There’s no debate over whether or not there are problems with the Detroit Public School system. It’s a decades-old problem made worse by a dwindling city population, higher-than-ever poverty levels and, in some cases, malfeasance, corruption and outright criminal activity by some. Although they are improving with respect to school attendance, Detroit still has big problems in that regard, too.
The Snyder administration has decided that the best way to solve that problem is simply to fine the school system, one that it already struggling due to reduced aid from the state and from lower revenues from its shrinking tax base, by fining them. Maybe by as much as $25.9 million.
State officials are weighing how much to penalize Detroit Public Schools for persistent truancy, a problem that could cost the financially troubled district up to $25.9 million, according to documents obtained by The Detroit News.
In the past school year, attendance at DPS fell below the state minimum of 75 percent on 46 days. The district says it is bracing for a loss of the full amount, though the Michigan Department of Education expects a much lower final figure. [...]
Steve Wasko, a DPS spokesman, acknowledged the district could lose up to $25.9 million for low attendance last year but said the district is doing better this fall, typically a time when more students stay home.
“Anecdotally, at the beginning of the year we have low attendance,” Wasko said. “We finally turned that trend around this year. Last year, we didn’t get the full 75 percent of attendance until the 10th day of school. This year, we reached on the fifth day of school.” He credited aggressive recruitment and an attendance drive for the uptick.
Last year’s lowest attendance rate occurred Dec. 13, when DPS stayed open after a snowstorm while 400 other school districts statewide closed. Just 21.4 percent of students made it to school that day, a rate that could cost the district $2.28 million.

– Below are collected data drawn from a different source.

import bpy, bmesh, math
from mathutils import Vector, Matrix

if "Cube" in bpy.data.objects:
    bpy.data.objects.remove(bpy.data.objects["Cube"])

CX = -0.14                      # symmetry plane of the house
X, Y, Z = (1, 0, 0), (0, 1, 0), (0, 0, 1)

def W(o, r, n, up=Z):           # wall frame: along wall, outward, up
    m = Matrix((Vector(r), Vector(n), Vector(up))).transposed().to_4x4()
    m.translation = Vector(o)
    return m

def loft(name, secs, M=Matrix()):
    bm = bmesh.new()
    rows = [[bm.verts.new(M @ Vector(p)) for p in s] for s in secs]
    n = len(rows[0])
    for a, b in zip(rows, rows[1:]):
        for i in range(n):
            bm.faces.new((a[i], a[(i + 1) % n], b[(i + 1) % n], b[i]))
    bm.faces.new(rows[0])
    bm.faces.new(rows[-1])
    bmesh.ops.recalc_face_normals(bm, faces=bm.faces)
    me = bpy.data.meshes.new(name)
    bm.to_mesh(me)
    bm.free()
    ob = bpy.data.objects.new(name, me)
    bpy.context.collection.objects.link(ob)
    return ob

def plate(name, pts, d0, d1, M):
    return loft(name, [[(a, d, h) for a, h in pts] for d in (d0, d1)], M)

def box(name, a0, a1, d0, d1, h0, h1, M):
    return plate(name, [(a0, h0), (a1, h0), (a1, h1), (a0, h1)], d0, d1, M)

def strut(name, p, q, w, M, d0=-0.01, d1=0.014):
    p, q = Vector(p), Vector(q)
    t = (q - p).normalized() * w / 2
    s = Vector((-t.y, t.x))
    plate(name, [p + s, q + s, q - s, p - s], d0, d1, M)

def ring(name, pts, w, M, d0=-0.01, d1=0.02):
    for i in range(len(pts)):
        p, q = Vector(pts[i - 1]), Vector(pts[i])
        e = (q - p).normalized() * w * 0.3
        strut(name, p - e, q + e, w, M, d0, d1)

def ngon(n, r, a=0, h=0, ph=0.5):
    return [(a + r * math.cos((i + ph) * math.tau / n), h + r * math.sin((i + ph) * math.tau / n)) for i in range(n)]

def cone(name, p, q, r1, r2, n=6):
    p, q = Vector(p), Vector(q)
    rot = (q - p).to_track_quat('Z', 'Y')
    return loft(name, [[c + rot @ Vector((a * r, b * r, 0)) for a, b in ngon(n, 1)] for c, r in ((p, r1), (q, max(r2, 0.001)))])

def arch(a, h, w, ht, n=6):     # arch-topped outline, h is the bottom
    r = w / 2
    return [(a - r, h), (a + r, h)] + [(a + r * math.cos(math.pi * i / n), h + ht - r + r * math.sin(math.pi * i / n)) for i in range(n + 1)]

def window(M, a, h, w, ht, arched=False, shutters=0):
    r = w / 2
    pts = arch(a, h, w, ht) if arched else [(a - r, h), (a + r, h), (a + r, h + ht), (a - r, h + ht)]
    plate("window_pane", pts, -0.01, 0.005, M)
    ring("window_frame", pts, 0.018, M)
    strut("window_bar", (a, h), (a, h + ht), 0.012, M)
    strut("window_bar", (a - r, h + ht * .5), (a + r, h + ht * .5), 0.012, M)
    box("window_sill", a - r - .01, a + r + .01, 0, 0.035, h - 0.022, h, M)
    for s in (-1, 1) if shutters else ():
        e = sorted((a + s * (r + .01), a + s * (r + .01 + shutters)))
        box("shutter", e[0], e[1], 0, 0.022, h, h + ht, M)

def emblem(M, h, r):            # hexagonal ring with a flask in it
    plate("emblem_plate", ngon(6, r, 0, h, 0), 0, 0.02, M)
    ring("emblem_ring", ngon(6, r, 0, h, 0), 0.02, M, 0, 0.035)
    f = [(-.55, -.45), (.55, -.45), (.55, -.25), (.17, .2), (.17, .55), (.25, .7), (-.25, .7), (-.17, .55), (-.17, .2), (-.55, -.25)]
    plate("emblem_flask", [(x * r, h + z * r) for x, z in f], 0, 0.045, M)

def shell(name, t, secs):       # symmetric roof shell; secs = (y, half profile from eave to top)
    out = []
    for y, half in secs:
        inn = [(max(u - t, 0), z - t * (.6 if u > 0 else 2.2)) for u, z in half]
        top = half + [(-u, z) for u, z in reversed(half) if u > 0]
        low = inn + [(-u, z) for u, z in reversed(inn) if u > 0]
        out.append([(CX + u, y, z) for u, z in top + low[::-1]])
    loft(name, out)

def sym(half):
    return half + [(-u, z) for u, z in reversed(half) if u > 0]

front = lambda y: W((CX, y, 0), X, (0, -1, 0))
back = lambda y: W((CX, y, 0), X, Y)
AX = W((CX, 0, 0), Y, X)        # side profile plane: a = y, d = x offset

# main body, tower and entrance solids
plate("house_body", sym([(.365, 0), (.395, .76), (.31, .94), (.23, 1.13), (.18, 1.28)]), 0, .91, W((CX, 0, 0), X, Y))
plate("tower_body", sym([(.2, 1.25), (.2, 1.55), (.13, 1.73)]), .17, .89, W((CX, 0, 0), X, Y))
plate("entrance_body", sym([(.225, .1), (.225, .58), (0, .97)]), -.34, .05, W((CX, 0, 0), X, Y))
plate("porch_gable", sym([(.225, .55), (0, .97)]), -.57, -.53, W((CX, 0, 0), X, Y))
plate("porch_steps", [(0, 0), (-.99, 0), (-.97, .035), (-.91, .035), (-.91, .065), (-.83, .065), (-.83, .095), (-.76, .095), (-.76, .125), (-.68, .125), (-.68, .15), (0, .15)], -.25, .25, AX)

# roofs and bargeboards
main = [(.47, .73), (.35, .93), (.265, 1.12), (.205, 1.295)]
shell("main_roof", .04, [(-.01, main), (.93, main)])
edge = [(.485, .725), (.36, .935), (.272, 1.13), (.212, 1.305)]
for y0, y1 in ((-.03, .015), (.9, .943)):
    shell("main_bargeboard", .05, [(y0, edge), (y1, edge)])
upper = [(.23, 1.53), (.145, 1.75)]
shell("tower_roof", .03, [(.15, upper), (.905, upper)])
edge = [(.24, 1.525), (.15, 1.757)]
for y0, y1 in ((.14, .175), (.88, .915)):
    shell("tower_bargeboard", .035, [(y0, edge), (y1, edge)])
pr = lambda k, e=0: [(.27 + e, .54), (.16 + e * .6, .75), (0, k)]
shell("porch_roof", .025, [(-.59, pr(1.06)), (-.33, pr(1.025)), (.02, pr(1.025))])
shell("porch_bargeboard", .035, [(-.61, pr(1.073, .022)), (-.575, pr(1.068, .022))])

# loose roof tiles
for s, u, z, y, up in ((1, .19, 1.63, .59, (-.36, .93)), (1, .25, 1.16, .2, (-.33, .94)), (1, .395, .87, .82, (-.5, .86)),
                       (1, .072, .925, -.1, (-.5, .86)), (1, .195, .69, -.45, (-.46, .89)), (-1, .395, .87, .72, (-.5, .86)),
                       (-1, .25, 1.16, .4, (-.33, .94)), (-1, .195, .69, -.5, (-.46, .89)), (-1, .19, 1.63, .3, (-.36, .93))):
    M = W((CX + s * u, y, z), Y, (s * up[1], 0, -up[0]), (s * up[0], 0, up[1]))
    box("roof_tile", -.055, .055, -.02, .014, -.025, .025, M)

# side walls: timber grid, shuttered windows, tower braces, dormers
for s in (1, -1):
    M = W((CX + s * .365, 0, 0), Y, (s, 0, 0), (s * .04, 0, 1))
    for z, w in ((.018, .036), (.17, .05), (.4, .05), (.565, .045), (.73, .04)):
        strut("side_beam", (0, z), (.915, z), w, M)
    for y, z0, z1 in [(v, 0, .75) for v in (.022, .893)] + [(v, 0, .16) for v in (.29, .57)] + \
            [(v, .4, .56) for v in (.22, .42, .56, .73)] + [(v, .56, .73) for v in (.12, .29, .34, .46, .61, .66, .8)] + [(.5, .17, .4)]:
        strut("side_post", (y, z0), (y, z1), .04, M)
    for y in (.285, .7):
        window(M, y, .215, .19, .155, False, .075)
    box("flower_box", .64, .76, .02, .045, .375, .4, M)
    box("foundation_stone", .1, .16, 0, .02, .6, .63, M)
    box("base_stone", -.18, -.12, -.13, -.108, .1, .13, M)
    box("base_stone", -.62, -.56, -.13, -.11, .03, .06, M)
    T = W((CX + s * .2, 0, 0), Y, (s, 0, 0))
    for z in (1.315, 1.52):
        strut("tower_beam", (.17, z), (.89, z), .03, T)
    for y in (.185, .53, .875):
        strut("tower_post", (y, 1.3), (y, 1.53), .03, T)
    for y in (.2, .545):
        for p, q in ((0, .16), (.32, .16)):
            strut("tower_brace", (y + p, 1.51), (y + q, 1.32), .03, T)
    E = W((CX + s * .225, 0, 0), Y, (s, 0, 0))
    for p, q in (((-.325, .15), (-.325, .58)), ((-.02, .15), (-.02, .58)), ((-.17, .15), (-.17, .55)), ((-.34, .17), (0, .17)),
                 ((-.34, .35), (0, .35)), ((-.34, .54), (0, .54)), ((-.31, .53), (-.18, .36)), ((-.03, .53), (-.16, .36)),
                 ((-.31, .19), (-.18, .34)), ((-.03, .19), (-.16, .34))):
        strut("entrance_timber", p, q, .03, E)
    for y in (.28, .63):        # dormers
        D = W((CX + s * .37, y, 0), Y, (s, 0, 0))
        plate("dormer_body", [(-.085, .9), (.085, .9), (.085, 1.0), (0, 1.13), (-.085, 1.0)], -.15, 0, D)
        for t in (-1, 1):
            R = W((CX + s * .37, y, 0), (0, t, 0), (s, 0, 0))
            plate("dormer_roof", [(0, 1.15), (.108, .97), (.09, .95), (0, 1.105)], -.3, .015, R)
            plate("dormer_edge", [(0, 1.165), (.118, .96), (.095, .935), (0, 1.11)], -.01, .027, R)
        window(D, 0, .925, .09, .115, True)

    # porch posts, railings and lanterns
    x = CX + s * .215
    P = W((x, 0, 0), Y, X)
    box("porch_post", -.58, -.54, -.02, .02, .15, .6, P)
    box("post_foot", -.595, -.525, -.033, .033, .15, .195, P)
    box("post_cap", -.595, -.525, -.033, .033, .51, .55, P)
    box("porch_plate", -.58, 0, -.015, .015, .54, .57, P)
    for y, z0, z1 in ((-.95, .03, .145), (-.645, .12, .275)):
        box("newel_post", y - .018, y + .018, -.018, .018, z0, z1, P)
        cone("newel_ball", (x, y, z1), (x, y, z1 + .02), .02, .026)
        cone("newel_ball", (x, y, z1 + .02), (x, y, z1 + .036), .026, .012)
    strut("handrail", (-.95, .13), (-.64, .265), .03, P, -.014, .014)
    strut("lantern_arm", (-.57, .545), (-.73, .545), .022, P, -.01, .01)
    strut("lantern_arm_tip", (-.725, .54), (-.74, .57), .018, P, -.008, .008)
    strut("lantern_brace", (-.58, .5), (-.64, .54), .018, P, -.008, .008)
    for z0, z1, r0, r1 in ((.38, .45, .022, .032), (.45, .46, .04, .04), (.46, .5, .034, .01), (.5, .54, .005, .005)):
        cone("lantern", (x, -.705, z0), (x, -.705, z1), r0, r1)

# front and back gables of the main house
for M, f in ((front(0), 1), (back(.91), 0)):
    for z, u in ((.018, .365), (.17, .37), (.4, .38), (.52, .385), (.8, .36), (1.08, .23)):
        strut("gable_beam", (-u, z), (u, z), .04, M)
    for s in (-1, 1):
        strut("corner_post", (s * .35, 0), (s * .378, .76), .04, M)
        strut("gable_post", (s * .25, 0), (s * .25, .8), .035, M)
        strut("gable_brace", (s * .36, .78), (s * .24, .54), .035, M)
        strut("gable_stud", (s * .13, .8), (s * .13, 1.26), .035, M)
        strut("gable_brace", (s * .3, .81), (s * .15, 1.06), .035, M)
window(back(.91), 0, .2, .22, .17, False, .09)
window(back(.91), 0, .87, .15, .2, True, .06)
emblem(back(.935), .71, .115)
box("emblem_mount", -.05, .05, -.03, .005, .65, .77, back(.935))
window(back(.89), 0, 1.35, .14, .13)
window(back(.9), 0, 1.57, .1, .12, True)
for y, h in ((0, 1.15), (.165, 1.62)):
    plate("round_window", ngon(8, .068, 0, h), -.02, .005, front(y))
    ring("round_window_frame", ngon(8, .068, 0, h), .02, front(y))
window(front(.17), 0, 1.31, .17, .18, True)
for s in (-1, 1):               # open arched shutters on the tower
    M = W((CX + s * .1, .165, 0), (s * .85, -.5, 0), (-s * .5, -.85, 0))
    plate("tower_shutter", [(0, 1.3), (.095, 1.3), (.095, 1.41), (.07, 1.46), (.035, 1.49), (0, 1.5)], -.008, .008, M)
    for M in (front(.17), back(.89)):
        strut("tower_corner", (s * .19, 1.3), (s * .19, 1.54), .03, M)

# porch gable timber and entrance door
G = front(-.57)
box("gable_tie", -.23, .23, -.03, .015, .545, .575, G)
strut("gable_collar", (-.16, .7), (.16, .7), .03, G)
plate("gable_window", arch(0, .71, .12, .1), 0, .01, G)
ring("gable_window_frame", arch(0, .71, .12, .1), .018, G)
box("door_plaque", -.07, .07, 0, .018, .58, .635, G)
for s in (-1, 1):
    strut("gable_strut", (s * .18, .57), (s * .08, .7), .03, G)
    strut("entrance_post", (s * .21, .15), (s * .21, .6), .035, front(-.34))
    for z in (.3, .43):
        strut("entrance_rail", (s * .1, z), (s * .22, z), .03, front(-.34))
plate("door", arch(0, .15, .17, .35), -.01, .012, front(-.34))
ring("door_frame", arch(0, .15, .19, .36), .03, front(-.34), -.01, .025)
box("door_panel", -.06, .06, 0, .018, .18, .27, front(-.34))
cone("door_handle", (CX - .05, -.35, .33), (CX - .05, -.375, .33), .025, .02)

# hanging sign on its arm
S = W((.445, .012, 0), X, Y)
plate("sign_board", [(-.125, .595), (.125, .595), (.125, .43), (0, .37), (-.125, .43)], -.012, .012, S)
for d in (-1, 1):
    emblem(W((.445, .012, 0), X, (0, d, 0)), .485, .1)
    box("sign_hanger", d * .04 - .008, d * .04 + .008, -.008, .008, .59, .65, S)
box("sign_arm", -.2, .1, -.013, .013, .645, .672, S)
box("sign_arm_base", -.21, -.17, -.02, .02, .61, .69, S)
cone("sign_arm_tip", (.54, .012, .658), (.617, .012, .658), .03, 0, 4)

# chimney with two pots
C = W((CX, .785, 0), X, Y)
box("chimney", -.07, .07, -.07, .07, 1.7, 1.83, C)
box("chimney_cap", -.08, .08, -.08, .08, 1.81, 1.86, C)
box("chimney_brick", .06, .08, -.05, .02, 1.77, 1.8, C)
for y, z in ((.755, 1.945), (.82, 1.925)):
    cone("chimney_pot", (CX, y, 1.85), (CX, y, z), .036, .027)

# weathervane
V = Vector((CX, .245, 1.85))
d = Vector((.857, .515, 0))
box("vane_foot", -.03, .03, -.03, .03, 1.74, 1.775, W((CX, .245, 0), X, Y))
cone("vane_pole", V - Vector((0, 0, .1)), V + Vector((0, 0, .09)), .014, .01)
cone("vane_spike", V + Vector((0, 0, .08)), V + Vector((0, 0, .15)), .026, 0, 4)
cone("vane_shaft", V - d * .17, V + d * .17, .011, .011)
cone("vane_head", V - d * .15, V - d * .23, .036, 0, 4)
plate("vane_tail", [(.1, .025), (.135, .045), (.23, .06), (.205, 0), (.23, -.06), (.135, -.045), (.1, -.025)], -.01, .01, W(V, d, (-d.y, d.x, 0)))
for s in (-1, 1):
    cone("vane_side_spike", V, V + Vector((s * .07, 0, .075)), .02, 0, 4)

Other times that tend to have low attendance include four scheduled half-days and the first and last weeks of school. On those days last school year, attendance dropped between 31 percent and 50 percent, according to DPS records. The district could lose as much as $1 million for each of those days.
I am having an exceedingly difficult time understanding how taking even more money out of this already hard-hit school sytem is going to solve this issue. And, let’s not forget a couple of other important things. First, the Snyder administration took $1 billion away from Michigan schools this year. More importantly, why is state-appointed Emergency Manager Roy Roberts (or his predecessor, Robert Bobb) not being held responsible, at least in part, for these results? No longer a Emergency FINANCIAL Manager, Roberts has complete control over the school district. Why is the school system he’s been charged to fix having to pay the price, a price that only makes their situation more precarious?
Where is the state’s accountability in this? Could it be that Detroit Public Schools’ problems can’t simply be solved by outsourcing and privatizing all of their services or by breaking the union contracts that didn’t cause the problems to begin with? Could it be that vilifying their teachers won’t make things better?
Could it be?